I wanted to go [in the army]. I wanted to go. . . . But anyway you know, they were very lonely nights for us over there.
These few sentiments echo the differences of the many young men who made up the armed forces in general, and the 736th Medium Tank Battalion (Special). They came from different regions, different cultures, different socioeconomic groups. Their fathers worked in a diversity of jobs, some more than one, in order to try to feed, clothe and provide shelter for their families. However, these young men, many of them 18, 19, 20 years of age, overcame their differences and were forged by their officers and NCOs into a capable, cohesive and dedicated unit.
The so-called “Canal Defense Tank” (CDL) was intended to be used in night attacks against the Wehrmacht, a venue in which they were observed to be deficient. Mounting a 13 million candlepower arc light, with colored shutters, they were intended to blind the German soldiers, while infantry and standard tanks would advance in the 90-foot interval between the CDLs. So pervasive was the security, that initial plans were to deny liberty or furlough during the extent of their training. Though this was later relaxed, security was tight, and anyone violating the guidelines faced stern disciplinary action.
Messrs. Baty & Maddox have scored in both bringing these otherwise unknown (to me, at least) young soldiers to public notice, and illustrating the nature of their secret project and training; and the rigorous training they underwent to prepare them for their mission in the European Theater. Providing personal vignettes of several of these tankers in the first chapter illustrates their humanity, shows us the person inside the uniform. As well, the accounts of the tankers are presented exactly as they recounted them, without grammatical or spelling correction – this further brings out the youth, care-free nature, fear, uncertainty and other emotions of these young boys forced to become men and expecting to be sent to Europe and likely, to die.

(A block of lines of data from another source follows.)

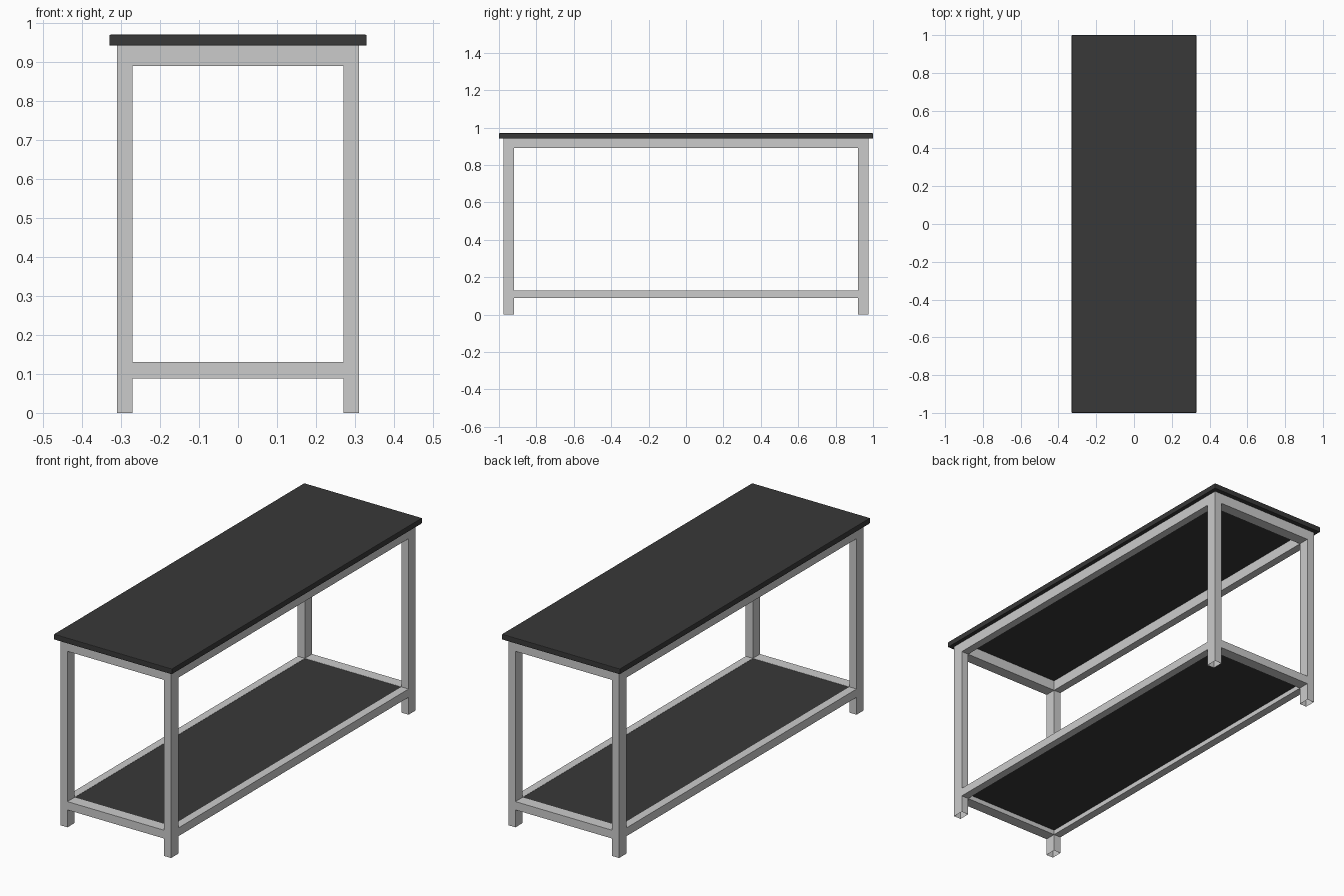
import bpy
import bmesh

if "Cube" in bpy.data.objects:
    bpy.data.objects.remove(bpy.data.objects["Cube"])

dark = bpy.data.materials.new("dark_board")
dark.diffuse_color = (0.04, 0.04, 0.04, 1)
dark.use_nodes = True
dark.node_tree.nodes["Principled BSDF"].inputs["Base Color"].default_value = dark.diffuse_color


def box(name, x, y, z, material=None, open_bottom=False, bevel=0):
    """Box from (min, max) ranges on each axis."""
    bm = bmesh.new()
    bmesh.ops.create_cube(bm, size=1)
    for v in bm.verts:
        v.co = [r[0] + (c + 0.5) * (r[1] - r[0]) for r, c in zip((x, y, z), v.co)]
    bm.normal_update()
    if open_bottom:
        bottom = [f for f in bm.faces if f.normal.z < -0.9]
        bmesh.ops.delete(bm, geom=bottom, context='FACES_ONLY')
    mesh = bpy.data.meshes.new(name)
    bm.to_mesh(mesh)
    bm.free()
    obj = bpy.data.objects.new(name, mesh)
    bpy.context.collection.objects.link(obj)
    if material:
        mesh.materials.append(material)
    if bevel:
        mod = obj.modifiers.new("edge", 'BEVEL')
        mod.width = bevel
        mod.segments = 2
    return obj


def span(sign, a, b):
    return tuple(sorted((sign * a, sign * b)))


XI, XO = 0.27, 0.31      # leg inner and outer faces across the width
YI, YO = 0.92, 0.977     # leg inner and outer faces along the length
UNDER = 0.942            # underside of the worktop

# Worktop and lower shelf board
box("worktop", (-0.33, 0.33), (-1, 1), (UNDER, 0.97), dark, bevel=0.003)
box("lower_shelf", (-XI, XI), (-YI, YI), (0.112, 0.129), dark)

# Open-ended tube legs
for sy, end in ((-1, "front"), (1, "back")):
    for sx, side in ((-1, "left"), (1, "right")):
        box(f"{end}_{side}_leg", span(sx, XI, XO), span(sy, YI, YO),
            (0, UNDER), open_bottom=True)

# Upper and lower frame rails between the legs
for level, z in (("upper", (0.89, UNDER)), ("lower", (0.088, 0.13))):
    for s, side in ((-1, "left"), (1, "right")):
        box(f"{level}_{side}_rail", span(s, XI, XO), (-YI, YI), z)
    for s, end in ((-1, "front"), (1, "back")):
        box(f"{level}_{end}_rail", (-XI, XI), span(s, YI, YO), z)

The editors have performed a great service, not only to the men of the 736th and their families, but also to Americans hungering for tales of the men of the “Greatest Generation”. According to one report, America is losing approximately 1000 World War II veterans every day. For every one of these men who dies without recording his service for posterity, America loses a vital part of its history. In at least this instance, the gallant men of the 736th Medium Tank Battalion (Special) will be remembered for generations. Messrs. Baty and Maddox deserve our acclaim and gratitude for that.
(Author’s Note: Ironically, the CDL tanks were never used for their intended purpose, and the tankers of the 736th rode in to battle in standard tanks).